HAASS: I think it's a little bit too negative to say that Crimea is lost. I think that we've got to give it a little bit more time. For all we know, the Russians are going to feel the effects of the sanctions of some of their diplomatic isolation and depending on what kind of deal you could concoct in terms of their participation in Ukraine's political and economic future, what kind of protections you can provide for Ethnic Russians, access to the port would be obviously continued.

If Putin wanted to declare victory with that kind of a package, he could. That said, I'm not fighting your basic point. I do think there's got to be a lot of emphasis, if you will, on plan B, which is as problematic as the situation is, to try to prevent the situation from deteriorating, which essentially would mean discouraging the Russians from any way extending their position inside the country.

TAPPER: Of course, t's not just me. Former Secretary of Defense Robert Gates said over the weekend that he thought Crimea was lost. But moving on, the Russian Foreign Ministry condemned what he called lawlessness in the Eastern Ukraine and accused the west of being silent over what is happening to Russian citizens there. Does that sound to you like another pretext for Russia to try grab more land in Ukraine?

HAASS: That's ominous. Because again, this kind of manufactured, as you call it correctly pretext, we've already seen it once. One could imagine it being used again and that would, in a sense, take this from a serious problem to a full-fledged crisis. I think that would be a serious escalation.

Whenever else you think about what the Russians did in Crimea and I don't think much of it in the sense that I believe it was totally unwarranted, Jake. There is still a different Russian claim or involvement historically and ethnically in Crimea than there is in the rest of even Eastern Ukraine. So any movement beyond would multiply significantly. The stakes and the seriousness here.

TAPPER: I want to turn to Syria for one second. The children's advocacy group that showed that several thousands of children have died in this conflict because of basic medical care lacking. The group released a video that has more than 21 million views. It depicts what it would look like if this happen to children in a place like the U.K. Do you think the U.S. and the rest of the west are doing enough to stop this horror?

HAASS: We're not doing much of anything right now. Diplomacy, I believe, is virtually no chance of succeeding at this point. The United States is not doing a lot to arm any of the groups that we would find either supportable or at least less objectionable. Essentially, the situation in Syria is drifting and it continues to take an ever larger strategic and, as you've just pointed out, humanitarian toll.

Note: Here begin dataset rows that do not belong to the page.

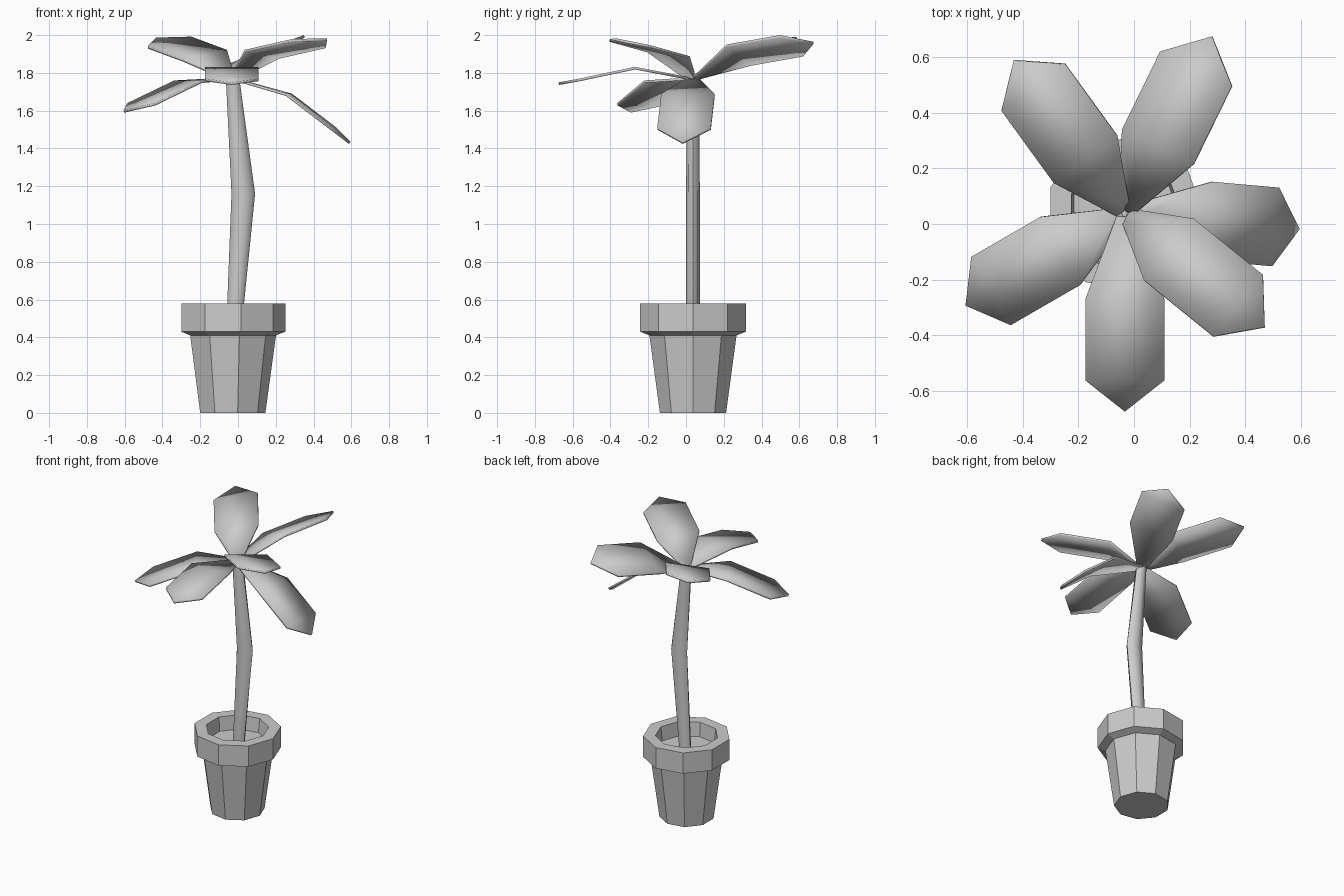
import bpy, bmesh
from math import sin, cos, radians, tau

if "Cube" in bpy.data.objects:
    bpy.data.objects.remove(bpy.data.objects["Cube"])

CX, CY = -0.033, 0.037   # plant axis


def add_mesh(name, verts, faces, smooth=False):
    me = bpy.data.meshes.new(name)
    me.from_pydata(verts, [], faces)
    bm = bmesh.new()
    bm.from_mesh(me)
    bmesh.ops.recalc_face_normals(bm, faces=bm.faces)
    bm.to_mesh(me)
    bm.free()
    ob = bpy.data.objects.new(name, me)
    bpy.context.collection.objects.link(ob)
    if smooth:
        bpy.ops.object.select_all(action='DESELECT')
        bpy.context.view_layer.objects.active = ob
        ob.select_set(True)
        bpy.ops.object.shade_smooth_by_angle(angle=radians(46))
    return ob


def loft(name, rings, n, smooth=False):
    """Stack of capped n-sided rings: (centre x, radius x, radius y, z)."""
    verts = [(cx + rx * cos(tau * i / n), CY + ry * sin(tau * i / n), z)
             for cx, rx, ry, z in rings for i in range(n)]
    faces = [(k * n + i, k * n + (i + 1) % n, (k + 1) * n + (i + 1) % n, (k + 1) * n + i)
             for k in range(len(rings) - 1) for i in range(n)]
    last = (len(rings) - 1) * n
    faces += [tuple(range(n))[::-1], tuple(range(last, last + n))]
    return add_mesh(name, verts, faces, smooth)


# Nine-sided pot with rim and recessed soil level
pot_profile = [(0.178, 0), (0.234, 0.41), (0.284, 0.43), (0.284, 0.578),
               (0.205, 0.578), (0.195, 0.48)]
loft("pot", [(CX, r, r, z) for r, z in pot_profile], 9)

# Bent trunk
loft("trunk", [(-0.02, 0.041, 0.036, 0.47), (0.028, 0.0625, 0.036, 1.16),
               (-0.028, 0.036, 0.034, 1.765)], 8, True)


# Leaves: heading, (reach, height) at middle, shoulder and tip, sideways tilt
def leaf(name, heading, mid, shoulder, tip, tilt):
    a = radians(heading)

    def pt(r, side, z):
        return (CX + r * cos(a) - side * sin(a), CY + r * sin(a) + side * cos(a), z)

    verts = []
    for (r, z), w, t in (((0.01, 1.775), 0.03, 0), (mid, 0.142, tilt), (shoulder, 0.142, tilt)):
        verts += [pt(r, -w, z - t), pt(r, w, z + t)]
    verts.append(pt(tip[0], 0, tip[1]))
    ob = add_mesh(name, verts, [(0, 2, 3, 1), (2, 4, 5, 3), (4, 6, 5)], True)
    mod = ob.modifiers.new("thickness", 'SOLIDIFY')
    mod.thickness = 0.014
    mod.offset = -1
    return ob


leaf("leaf_front", -90, (0.307, 1.832), (0.60, 1.77), (0.712, 1.75), 0)
leaf("leaf_front_right", -39, (0.203, 1.905), (0.524, 1.962), (0.647, 1.983), -0.017)
leaf("leaf_right", -5, (0.307, 1.69), (0.545, 1.51), (0.632, 1.435), 0)
leaf("leaf_back_right", 64, (0.267, 1.90), (0.58, 1.95), (0.709, 1.965), -0.05)
leaf("leaf_back_left", 126, (0.239, 1.897), (0.56, 1.967), (0.68, 1.987), -0.025)
leaf("leaf_left", 210, (0.27, 1.76), (0.556, 1.64), (0.662, 1.603), 0)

TAPPER: Richard Haass, thank you so much for your time.

HAASS: Thank you.

TAPPER: That's it for THE LEAD. I am Jake Tapper. I now turn you over now to Mr. Wolf Blitzer who is in "THE SITUATION ROOM" -- Wolf.